Tobermory is the only village in Mull, or the western islands, of any consequence; its trade is chiefly domestic, with a tolerably good herring fishery. By ascending a hill in the neighbourhood, there may be seen the islands of Tyree, Coll, Eigg, Muck, Sky, and various others of smaller importance. Mull, which is about 24 miles long, and in some places nearly as broad, has been much improved of late, which is principally attributable to the minute division of property. Beinmore, the highest mountain in the island, is said to be near 3000 feet above the level of the sea. The celebrated island of Staffa is about fifteen miles distant. To give a description of this most magnificent production of nature, is, it must be confessed, most difficult. All who have seen Fingal's cave, concur in saying,that, when it first bursts upon the sight, the effect is indescribable. Awe and astonishment so completely fill the mind, that there is no room for minor emotions.

The far famed island if Icolmkill, the earth of which may be called royal, "was once the luminary of the Caledonian regions, whence savage clans and roving barbarians derived the benefits of knowledge, and the blessings of religion". It is separated from Mull by a narrow channel of about a mile broad. The inhabitants have lately made a profitable traffic by disposing of the channel pebbles to the numerous visitors, who now frequent the island. They assert, that pebbles of a certain appearance are endowed with many secret virtues, given to them by their tutelar saint, Columba. The island of Ulva, separated from Mull by a channel of about one hundred yards broad, is said to produce the finest kelp in the western highlands. There is a great number of basaltic columns on the shore. Tyree, westward of Mull, is a very fertile island, abounding in marble, of which, it is said, the rocks on the sea shore are entirely composed. Coll, to the north of the latter, is rather a sterile and mountainous island. Here stand the ruins of a castle, of which there is a fine view from the sea.

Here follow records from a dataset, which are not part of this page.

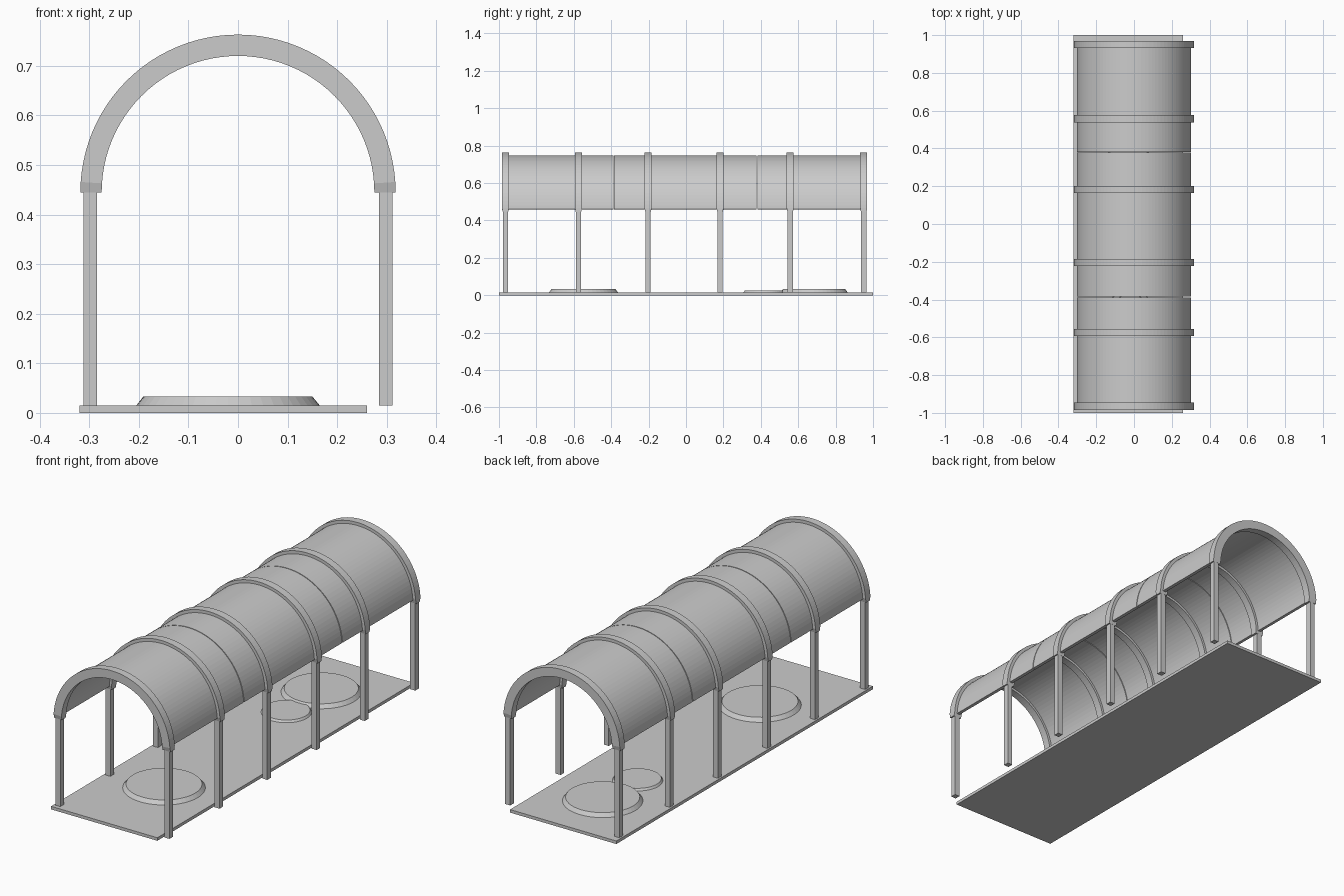
import bpy, bmesh, math

cube = bpy.data.objects.get("Cube")
if cube:
    bpy.data.objects.remove(cube, do_unlink=True)

grey = bpy.data.materials.new("light_grey")
grey.use_nodes = True
colour = (0.6, 0.6, 0.6, 1)
grey.diffuse_color = colour
grey.node_tree.nodes["Principled BSDF"].inputs["Base Color"].default_value = colour

FLOOR_TOP = 0.015
SPRING = 0.445          # height where the arches start
POST_X = 0.298
RIB_YS = (-0.965, -0.575, -0.203, 0.182, 0.557, 0.95)


def finish(name, bm):
    bmesh.ops.recalc_face_normals(bm, faces=bm.faces)
    mesh = bpy.data.meshes.new(name)
    bm.to_mesh(mesh)
    bm.free()
    mesh.materials.append(grey)
    obj = bpy.data.objects.new(name, mesh)
    bpy.context.collection.objects.link(obj)
    return obj


def box(name, low, high):
    bm = bmesh.new()
    bmesh.ops.create_cube(bm, size=1)
    for v in bm.verts:
        v.co = [(a + b) / 2 + c * (b - a) for a, b, c in zip(low, high, v.co)]
    return finish(name, bm)


def arch(name, inner, outer, y0, y1, start=0.0, taper=1.0, steps=48):
    """Half ring along y; its two ends may narrow towards the posts."""
    bm = bmesh.new()
    rings = []
    mid, half = (y0 + y1) / 2, (y1 - y0) / 2
    for i in range(steps + 1):
        a = start + (math.pi - 2 * start) * i / steps
        h = half * (taper if i in (0, steps) else 1)
        rings.append([bm.verts.new((r * math.cos(a), y, SPRING + r * math.sin(a)))
                      for r, y in ((inner, mid - h), (outer, mid - h),
                                   (outer, mid + h), (inner, mid + h))])
    for p, q in zip(rings, rings[1:]):
        for k in range(4):
            n = (k + 1) % 4
            bm.faces.new((p[k], p[n], q[n], q[k]))
    bm.faces.new(rings[0])
    bm.faces.new(rings[-1])
    return finish(name, bm)


def disc(name, x, y, bottom, top, z):
    bm = bmesh.new()
    bmesh.ops.create_cone(bm, cap_ends=True, segments=48, radius1=bottom,
                          radius2=top, depth=z - FLOOR_TOP)
    bmesh.ops.translate(bm, verts=bm.verts, vec=(x, y, (z + FLOOR_TOP) / 2))
    return finish(name, bm)


# Floor slab, stopping short of one row of posts
box("floor", (-0.32, -1, 0), (0.26, 1, FLOOR_TOP))

# Low round platforms
disc("front_platform", -0.02, -0.548, 0.185, 0.17, 0.033)
disc("back_platform", -0.025, 0.685, 0.18, 0.166, 0.033)
disc("small_platform", -0.03, 0.42, 0.113, 0.106, 0.025)

# Posts and arched ribs
for i, y in enumerate(RIB_YS):
    arch(f"rib_{i}", 0.275, 0.318, y - 0.019, y + 0.019, taper=0.75)
    for side, sx in (("left", 1), ("right", -1)):
        box(f"post_{side}_{i}", (sx * POST_X - 0.0135, y - 0.014, FLOOR_TOP),
            (sx * POST_X + 0.0135, y + 0.014, SPRING + 0.002))

# Vaulted roof in three lengths with fine joints
cuts = (-0.962, -0.386, 0.38, 0.95)
for i, (a, b) in enumerate(zip(cuts, cuts[1:])):
    arch(f"roof_{i}", 0.287, 0.303, a + 0.002, b - 0.002, start=0.05)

In concluding the sketch of these interesting islands we may observe, that the scenery, connected with them, is of a description not easily to be forgotten by those who have once seen them, and is justly celebrated by the immortal Scott in his "Lord of the Isles". Ardtornish castle in Morven, so much spoken of by the Bard, is well worthy the stranger's notice, as are the interesting ruins of Aros castle, the ancient residence of the kings, or lords of the isles, and castle Duart, formerly the residence of the McLeans in Mull, with castle Doonan in Lismore. The population of Tobermory is near 1400.